6. One thing the film does very well:

Stylized action sequences. We might expect this—the Wachowskis gave us The Matrix trilogy—but I was surprised at how well these moments fit into the film. There must have been a temptation to wedge shootouts and battles and cool cityscape sequences into the film, but these pockets of action are used sparingly, effectively buoying the film.

7. Another thing the film does well:

Explore the themes of slavery (and slave-master dynamics) that are central to Mitchell’s text.

8. The biggest thematic short-coming of the Cloud Atlas film:

Its muddled handling of eternal recurrence. In my review of Mitchell’s novel, I suggested that the book was overtly investigating the relationship between Nietzsche’s concept of eternal recurrence and his infamous and often misunderstood übermensch. Granted, the film does posit history as a cycle of domination and submission, and also suggests that figures who wish to break or disrupt or upset this cycle will be assassinated or martyred—but the film elides the novel’s Nietzschean impulses in favor of New Age contours. There’s a broad, hippy-dippy streak of faux-spiritualism to the film that’s too syrupy to swallow. (In full disclosure, dear reader—I prefer a healthy dose of bitter with any sweets).

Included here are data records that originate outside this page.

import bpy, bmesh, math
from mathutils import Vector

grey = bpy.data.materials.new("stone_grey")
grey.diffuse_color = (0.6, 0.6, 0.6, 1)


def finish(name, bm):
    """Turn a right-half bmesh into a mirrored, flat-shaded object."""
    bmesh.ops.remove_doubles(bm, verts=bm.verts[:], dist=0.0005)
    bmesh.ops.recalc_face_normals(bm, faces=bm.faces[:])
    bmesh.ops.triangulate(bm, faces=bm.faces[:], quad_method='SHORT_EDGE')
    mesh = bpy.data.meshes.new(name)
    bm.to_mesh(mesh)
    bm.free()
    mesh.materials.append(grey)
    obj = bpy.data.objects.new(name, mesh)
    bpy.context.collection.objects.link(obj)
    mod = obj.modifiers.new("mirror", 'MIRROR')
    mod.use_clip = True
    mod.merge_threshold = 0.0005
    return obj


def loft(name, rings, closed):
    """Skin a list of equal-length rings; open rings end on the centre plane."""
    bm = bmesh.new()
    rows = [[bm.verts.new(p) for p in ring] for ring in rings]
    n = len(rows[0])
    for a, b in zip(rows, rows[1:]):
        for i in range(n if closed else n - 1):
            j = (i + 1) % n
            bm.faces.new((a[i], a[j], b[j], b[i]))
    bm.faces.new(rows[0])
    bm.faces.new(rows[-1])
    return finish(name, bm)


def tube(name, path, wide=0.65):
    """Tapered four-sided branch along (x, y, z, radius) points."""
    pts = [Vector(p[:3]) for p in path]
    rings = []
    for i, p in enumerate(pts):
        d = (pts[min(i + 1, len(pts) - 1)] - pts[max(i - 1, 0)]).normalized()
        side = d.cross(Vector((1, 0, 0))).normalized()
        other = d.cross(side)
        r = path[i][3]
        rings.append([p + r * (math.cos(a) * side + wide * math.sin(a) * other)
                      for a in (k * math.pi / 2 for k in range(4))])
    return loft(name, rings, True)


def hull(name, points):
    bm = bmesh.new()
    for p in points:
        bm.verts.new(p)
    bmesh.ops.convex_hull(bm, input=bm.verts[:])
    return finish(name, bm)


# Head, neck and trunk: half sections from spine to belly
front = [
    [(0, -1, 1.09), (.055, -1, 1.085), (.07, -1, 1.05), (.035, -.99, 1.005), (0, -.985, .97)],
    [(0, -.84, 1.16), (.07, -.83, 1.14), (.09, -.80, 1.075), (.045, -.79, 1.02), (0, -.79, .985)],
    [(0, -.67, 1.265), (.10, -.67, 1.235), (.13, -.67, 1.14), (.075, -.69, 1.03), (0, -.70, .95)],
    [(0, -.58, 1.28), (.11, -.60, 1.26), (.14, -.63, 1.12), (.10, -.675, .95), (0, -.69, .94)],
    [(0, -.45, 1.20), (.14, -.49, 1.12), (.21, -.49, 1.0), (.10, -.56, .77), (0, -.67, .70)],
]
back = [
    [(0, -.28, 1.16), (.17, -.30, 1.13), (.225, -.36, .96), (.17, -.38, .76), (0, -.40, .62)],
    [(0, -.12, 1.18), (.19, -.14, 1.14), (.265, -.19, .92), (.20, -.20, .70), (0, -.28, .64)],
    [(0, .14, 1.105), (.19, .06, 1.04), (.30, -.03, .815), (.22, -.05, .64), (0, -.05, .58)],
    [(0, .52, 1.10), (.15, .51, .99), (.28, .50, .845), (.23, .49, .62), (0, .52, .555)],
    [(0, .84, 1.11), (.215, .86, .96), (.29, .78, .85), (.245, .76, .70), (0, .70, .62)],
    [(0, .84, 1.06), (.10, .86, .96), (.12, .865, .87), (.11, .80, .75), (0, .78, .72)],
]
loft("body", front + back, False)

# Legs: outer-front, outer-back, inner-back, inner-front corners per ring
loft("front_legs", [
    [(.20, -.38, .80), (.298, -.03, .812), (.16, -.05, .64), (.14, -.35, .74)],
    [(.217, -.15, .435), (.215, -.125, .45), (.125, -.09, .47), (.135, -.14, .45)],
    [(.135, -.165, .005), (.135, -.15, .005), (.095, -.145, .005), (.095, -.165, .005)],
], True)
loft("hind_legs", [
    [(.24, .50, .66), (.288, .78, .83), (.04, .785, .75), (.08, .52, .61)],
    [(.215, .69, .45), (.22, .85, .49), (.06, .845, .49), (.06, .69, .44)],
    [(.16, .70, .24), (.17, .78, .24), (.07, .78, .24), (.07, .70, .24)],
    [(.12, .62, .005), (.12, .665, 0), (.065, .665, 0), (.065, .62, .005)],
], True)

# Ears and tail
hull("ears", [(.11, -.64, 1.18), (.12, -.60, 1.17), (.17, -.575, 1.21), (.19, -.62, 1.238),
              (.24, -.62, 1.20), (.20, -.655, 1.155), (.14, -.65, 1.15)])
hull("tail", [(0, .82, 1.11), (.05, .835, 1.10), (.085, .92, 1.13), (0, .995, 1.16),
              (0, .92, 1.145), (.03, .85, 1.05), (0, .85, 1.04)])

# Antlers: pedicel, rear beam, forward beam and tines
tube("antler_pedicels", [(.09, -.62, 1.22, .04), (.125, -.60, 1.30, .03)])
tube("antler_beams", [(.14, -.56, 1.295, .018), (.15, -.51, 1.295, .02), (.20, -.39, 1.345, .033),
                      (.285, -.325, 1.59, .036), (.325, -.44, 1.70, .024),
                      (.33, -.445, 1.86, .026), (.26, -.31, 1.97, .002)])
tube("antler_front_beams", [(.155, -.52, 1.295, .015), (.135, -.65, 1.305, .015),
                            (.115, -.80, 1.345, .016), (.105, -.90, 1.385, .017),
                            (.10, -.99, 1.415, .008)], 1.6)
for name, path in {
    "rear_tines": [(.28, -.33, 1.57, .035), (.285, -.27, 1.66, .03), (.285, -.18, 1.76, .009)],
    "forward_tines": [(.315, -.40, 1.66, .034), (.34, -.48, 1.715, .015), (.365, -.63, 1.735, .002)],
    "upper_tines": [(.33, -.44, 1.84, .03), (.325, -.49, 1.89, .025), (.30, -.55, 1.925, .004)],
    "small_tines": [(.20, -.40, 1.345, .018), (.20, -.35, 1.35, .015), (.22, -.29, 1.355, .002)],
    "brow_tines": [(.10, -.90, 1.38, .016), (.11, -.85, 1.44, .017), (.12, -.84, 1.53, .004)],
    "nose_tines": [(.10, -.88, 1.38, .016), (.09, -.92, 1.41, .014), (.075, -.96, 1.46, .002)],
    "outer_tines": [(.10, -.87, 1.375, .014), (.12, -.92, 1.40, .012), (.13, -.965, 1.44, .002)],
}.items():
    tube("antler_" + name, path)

9. Another problem:

The music. It’s not that the score by director Tom Tykwer and two collaborators is bad—it’s fine, I suppose—it’s that the filmmakers rely too heavily on music to stitch their story strands together. The effect is at times simultaneously dulling and claustrophobic.

10. An extension of the previous point:

This is perhaps the biggest shortcoming of Cloud Atlas: Its compression. The film runs to an epic three hours, but somehow feels rushed.

There’s not enough space for characters to develop, and because the film has created a system through which characters are essentially reiterations of previous “selves,” the changes that the characters do undergo seem like fore drawn conclusions. Perhaps the most drastic example comes in the fabricant Sonmi-451. She’s an emblematic character to the narrative, a messianic figure, and her catechism provides the novel’s perhaps strongest exploration of what it means to be human and free. While the film hardly botches the Sonmi-451 segment, it doesn’t devote enough time to showing her revolutionary arc.

11. I know, I know—the film is already three hours, and here I am asking for more.

Suggestion: Cloud Atlas might have been much stronger as a twelve part miniseries, giving its characters and themes room to breathe and grow.

Another suggestion: Cloud Atlas as a one-man theatrical show starring, I don’t know, Gary Oldman (?). 75 minutes tops.

12. My criticisms might seem overly nitpicky, and to be clear, they are from the perspective of someone who read and enjoyed the book first. Still, I hate to fault the Wachowskis and Tykwer for their ambition, scope, technical prowess, and, oddly, their restraint. The film is far more focused and coherent than it has any right to be and its themes come through clearly. The filmmakers show a deep respect for Mitchell’s novel as well as the film’s audience while at the same time offering their own personal interpretation of the source material. When Cloud Atlas stumbles or outright fails, it does so on its own terms—which is why I think the film ultimately succeeds.